Stored dataset items
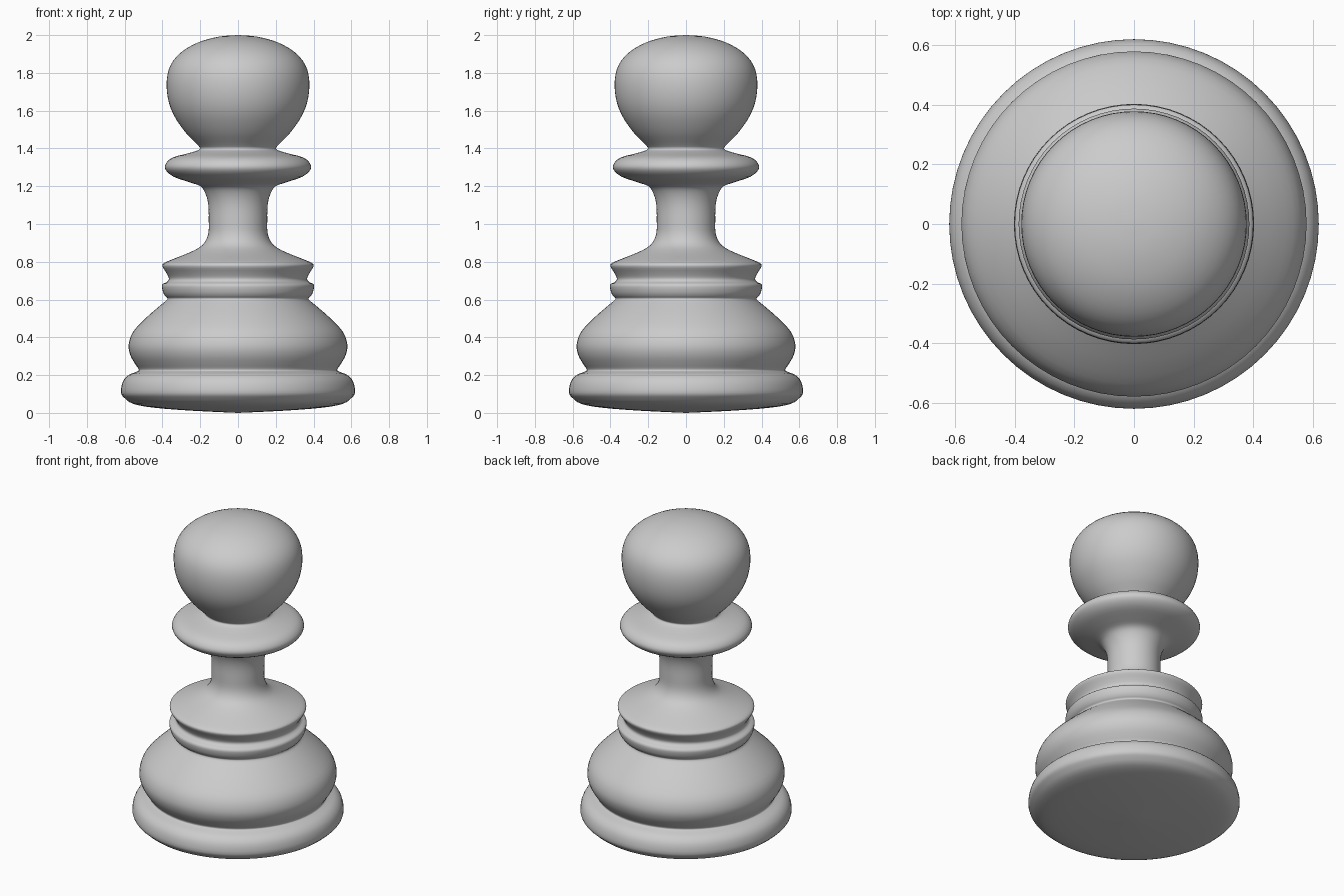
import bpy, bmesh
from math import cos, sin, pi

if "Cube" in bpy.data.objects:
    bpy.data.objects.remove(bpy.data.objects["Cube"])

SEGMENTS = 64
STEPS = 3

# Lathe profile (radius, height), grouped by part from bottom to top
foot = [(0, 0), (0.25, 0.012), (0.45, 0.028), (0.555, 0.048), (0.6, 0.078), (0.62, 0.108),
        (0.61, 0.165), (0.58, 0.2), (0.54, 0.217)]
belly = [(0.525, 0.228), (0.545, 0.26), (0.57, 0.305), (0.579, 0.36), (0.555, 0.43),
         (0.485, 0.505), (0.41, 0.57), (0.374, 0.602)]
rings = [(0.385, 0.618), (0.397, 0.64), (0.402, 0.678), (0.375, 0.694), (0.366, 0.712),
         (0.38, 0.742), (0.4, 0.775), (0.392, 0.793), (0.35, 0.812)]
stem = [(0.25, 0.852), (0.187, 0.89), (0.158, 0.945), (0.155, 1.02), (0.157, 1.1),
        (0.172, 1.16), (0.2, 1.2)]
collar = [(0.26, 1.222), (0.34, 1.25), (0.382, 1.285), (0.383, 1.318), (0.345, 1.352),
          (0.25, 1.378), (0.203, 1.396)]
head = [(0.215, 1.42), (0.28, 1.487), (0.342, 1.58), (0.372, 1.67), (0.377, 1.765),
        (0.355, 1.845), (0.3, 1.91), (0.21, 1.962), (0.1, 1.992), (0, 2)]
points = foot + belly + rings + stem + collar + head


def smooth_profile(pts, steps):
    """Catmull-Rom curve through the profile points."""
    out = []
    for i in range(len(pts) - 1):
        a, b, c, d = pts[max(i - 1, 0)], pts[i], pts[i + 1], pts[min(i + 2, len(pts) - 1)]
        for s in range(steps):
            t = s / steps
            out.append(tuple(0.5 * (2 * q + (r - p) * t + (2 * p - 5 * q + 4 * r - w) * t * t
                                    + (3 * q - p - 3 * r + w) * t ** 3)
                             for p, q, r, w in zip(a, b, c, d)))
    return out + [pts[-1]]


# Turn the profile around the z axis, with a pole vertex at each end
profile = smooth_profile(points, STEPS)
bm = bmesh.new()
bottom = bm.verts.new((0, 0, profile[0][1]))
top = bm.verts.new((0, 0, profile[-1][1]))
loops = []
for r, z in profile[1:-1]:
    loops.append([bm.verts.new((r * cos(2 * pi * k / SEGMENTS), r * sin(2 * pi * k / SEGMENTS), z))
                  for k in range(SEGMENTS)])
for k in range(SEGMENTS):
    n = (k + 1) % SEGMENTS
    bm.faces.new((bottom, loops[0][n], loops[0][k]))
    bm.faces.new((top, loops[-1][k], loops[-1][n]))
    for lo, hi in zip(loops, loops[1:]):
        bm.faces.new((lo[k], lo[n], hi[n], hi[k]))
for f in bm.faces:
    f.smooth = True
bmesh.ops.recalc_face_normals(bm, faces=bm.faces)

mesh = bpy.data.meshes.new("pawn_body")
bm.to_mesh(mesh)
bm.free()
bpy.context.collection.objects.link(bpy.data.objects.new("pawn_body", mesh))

> _Task requirements_
Hand back all the entries exactly, leaving out the pictures.

> _Reply_
import bpy, bmesh
from math import cos, sin, pi

if "Cube" in bpy.data.objects:
    bpy.data.objects.remove(bpy.data.objects["Cube"])

SEGMENTS = 64
STEPS = 3

# Lathe profile (radius, height), grouped by part from bottom to top
foot = [(0, 0), (0.25, 0.012), (0.45, 0.028), (0.555, 0.048), (0.6, 0.078), (0.62, 0.108),
        (0.61, 0.165), (0.58, 0.2), (0.54, 0.217)]
belly = [(0.525, 0.228), (0.545, 0.26), (0.57, 0.305), (0.579, 0.36), (0.555, 0.43),
         (0.485, 0.505), (0.41, 0.57), (0.374, 0.602)]
rings = [(0.385, 0.618), (0.397, 0.64), (0.402, 0.678), (0.375, 0.694), (0.366, 0.712),
         (0.38, 0.742), (0.4, 0.775), (0.392, 0.793), (0.35, 0.812)]
stem = [(0.25, 0.852), (0.187, 0.89), (0.158, 0.945), (0.155, 1.02), (0.157, 1.1),
        (0.172, 1.16), (0.2, 1.2)]
collar = [(0.26, 1.222), (0.34, 1.25), (0.382, 1.285), (0.383, 1.318), (0.345, 1.352),
          (0.25, 1.378), (0.203, 1.396)]
head = [(0.215, 1.42), (0.28, 1.487), (0.342, 1.58), (0.372, 1.67), (0.377, 1.765),
        (0.355, 1.845), (0.3, 1.91), (0.21, 1.962), (0.1, 1.992), (0, 2)]
points = foot + belly + rings + stem + collar + head


def smooth_profile(pts, steps):
    """Catmull-Rom curve through the profile points."""
    out = []
    for i in range(len(pts) - 1):
        a, b, c, d = pts[max(i - 1, 0)], pts[i], pts[i + 1], pts[min(i + 2, len(pts) - 1)]
        for s in range(steps):
            t = s / steps
            out.append(tuple(0.5 * (2 * q + (r - p) * t + (2 * p - 5 * q + 4 * r - w) * t * t
                                    + (3 * q - p - 3 * r + w) * t ** 3)
                             for p, q, r, w in zip(a, b, c, d)))
    return out + [pts[-1]]


# Turn the profile around the z axis, with a pole vertex at each end
profile = smooth_profile(points, STEPS)
bm = bmesh.new()
bottom = bm.verts.new((0, 0, profile[0][1]))
top = bm.verts.new((0, 0, profile[-1][1]))
loops = []
for r, z in profile[1:-1]:
    loops.append([bm.verts.new((r * cos(2 * pi * k / SEGMENTS), r * sin(2 * pi * k / SEGMENTS), z))
                  for k in range(SEGMENTS)])
for k in range(SEGMENTS):
    n = (k + 1) % SEGMENTS
    bm.faces.new((bottom, loops[0][n], loops[0][k]))
    bm.faces.new((top, loops[-1][k], loops[-1][n]))
    for lo, hi in zip(loops, loops[1:]):
        bm.faces.new((lo[k], lo[n], hi[n], hi[k]))
for f in bm.faces:
    f.smooth = True
bmesh.ops.recalc_face_normals(bm, faces=bm.faces)

mesh = bpy.data.meshes.new("pawn_body")
bm.to_mesh(mesh)
bm.free()
bpy.context.collection.objects.link(bpy.data.objects.new("pawn_body", mesh))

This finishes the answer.